David Hare was born on March 10, 1917, in New York. From 1936 to 1937 he studied biology and chemistry at Bard College in Annandale-on-Hudson, New York. In the late 1930s he began to experiment with color photography, which the Walker Galleries in New York exhibited in 1939. Hare opened a commercial photography studio in New York in 1940, and in the same year the Julien Levy Gallery, New York, gave him a solo exhibition. During the early 1940s Hare came into contact with a number of the surrealist emigrés in New York, and in 1942 he started to make sculpture. From 1942 to 1944 Hare founded and edited the surrealist magazine VVV with André Breton, Marcel Duchamp, and Max Ernst. Peggy Guggenheim presented solo shows of Hare’s work in her Art of This Century gallery from 1944 to 1947. In 1948 he was a founding member, together with William Baziotes, Robert Motherwell, and Mark Rothko, of The Subjects of the Artist school in New York and he became friendly with Jean-Paul Sartre. This same year he moved to Paris, where he met Balthus, Victor Brauner, Alberto Giacometti, and Pablo Picasso. He returned to New York in 1953 but spent the next two summers in Paris.
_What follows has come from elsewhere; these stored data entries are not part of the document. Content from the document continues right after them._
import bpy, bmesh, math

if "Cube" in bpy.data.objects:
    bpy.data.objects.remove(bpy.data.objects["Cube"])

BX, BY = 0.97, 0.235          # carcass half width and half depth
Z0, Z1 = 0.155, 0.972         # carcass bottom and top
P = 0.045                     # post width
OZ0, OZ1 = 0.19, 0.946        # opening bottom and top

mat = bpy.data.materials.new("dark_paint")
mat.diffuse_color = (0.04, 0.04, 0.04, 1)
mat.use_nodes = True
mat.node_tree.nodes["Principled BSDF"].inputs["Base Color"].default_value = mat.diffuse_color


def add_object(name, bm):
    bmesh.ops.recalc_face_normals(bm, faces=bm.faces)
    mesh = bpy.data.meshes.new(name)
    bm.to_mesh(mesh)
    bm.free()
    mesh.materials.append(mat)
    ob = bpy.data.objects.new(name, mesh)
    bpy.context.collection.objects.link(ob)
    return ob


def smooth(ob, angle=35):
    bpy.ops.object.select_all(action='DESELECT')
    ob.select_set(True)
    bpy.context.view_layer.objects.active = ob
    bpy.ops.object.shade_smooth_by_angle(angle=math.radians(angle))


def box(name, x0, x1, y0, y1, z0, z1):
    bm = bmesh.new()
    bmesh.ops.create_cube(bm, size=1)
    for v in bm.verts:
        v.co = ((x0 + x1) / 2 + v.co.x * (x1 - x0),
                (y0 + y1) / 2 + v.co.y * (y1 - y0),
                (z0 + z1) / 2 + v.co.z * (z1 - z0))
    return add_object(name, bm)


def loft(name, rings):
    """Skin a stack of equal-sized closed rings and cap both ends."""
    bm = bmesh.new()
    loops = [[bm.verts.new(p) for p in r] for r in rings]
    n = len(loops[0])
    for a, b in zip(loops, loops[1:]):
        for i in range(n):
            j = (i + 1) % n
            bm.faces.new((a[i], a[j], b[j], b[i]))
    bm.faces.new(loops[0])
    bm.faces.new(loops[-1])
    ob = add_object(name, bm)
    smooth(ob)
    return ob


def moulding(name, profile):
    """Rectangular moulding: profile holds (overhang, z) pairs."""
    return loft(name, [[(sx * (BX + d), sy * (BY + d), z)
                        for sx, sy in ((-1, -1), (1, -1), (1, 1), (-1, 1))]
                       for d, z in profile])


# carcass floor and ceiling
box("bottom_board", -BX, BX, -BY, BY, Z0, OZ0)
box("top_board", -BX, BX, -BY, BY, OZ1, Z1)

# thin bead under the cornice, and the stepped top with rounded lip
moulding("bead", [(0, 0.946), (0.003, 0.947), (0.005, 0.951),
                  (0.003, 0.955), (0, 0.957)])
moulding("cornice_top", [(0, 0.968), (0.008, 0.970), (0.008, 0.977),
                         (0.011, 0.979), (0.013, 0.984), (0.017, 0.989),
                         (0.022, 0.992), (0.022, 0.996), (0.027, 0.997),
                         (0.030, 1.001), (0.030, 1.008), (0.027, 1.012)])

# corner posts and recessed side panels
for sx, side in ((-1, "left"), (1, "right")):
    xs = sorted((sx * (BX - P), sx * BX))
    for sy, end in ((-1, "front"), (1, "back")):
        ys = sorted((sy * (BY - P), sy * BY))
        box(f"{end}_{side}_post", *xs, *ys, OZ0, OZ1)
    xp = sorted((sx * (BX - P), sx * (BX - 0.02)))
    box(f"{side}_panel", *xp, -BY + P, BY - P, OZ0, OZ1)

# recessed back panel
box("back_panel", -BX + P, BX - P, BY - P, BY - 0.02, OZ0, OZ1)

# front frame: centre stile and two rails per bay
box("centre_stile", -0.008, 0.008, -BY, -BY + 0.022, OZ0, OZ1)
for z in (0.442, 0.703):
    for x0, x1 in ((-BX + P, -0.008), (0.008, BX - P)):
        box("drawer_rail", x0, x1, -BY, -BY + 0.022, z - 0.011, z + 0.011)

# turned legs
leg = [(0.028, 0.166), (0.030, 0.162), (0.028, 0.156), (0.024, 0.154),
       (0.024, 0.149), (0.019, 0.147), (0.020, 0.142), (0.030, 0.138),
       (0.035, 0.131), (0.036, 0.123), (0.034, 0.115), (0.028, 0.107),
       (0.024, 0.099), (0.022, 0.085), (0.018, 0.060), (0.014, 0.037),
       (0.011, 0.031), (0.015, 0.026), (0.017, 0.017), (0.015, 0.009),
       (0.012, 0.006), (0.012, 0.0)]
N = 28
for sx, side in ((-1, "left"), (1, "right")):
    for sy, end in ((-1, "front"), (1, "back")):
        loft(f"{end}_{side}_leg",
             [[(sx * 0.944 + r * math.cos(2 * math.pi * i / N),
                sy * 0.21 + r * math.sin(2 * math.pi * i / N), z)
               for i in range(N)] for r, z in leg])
Hare was included in the São Paulo Bienal of 1951 and 1957, and in 1958 he received a sculpture commission for the Uris building at 750 Third Avenue, New York. Hare began to concentrate on painting in the 1960s. From the mid-1960s into the 1970s Hare held teaching positions at the Philadelphia College of Art, the University of Oregon, Eugene, and the Tamarind Institute at the University of New Mexico, Albuquerque. He was included in the Dada, Surrealism, and Their Heritage exhibition of 1968 at the Museum of Modern Art, New York. The following year he received an honorary doctorate from the Maryland Institute of Art, Baltimore. In the late 1960s the artist began his Cronus series of drawings, collages, paintings, and sculpture, which was the subject of a solo exhibition at the Solomon R. Guggenheim Museum in 1977. In the same year he was included in Dada and Surrealism Revisited at the Hayward Gallery, London, and in 1978 he showed in American Painting of the 1970s at the Albright-Knox Art Gallery, Buffalo. Hare died on December 21, 1992, in Jackson Hole, Wyoming
Courtesy of Guggenheim, Collection Online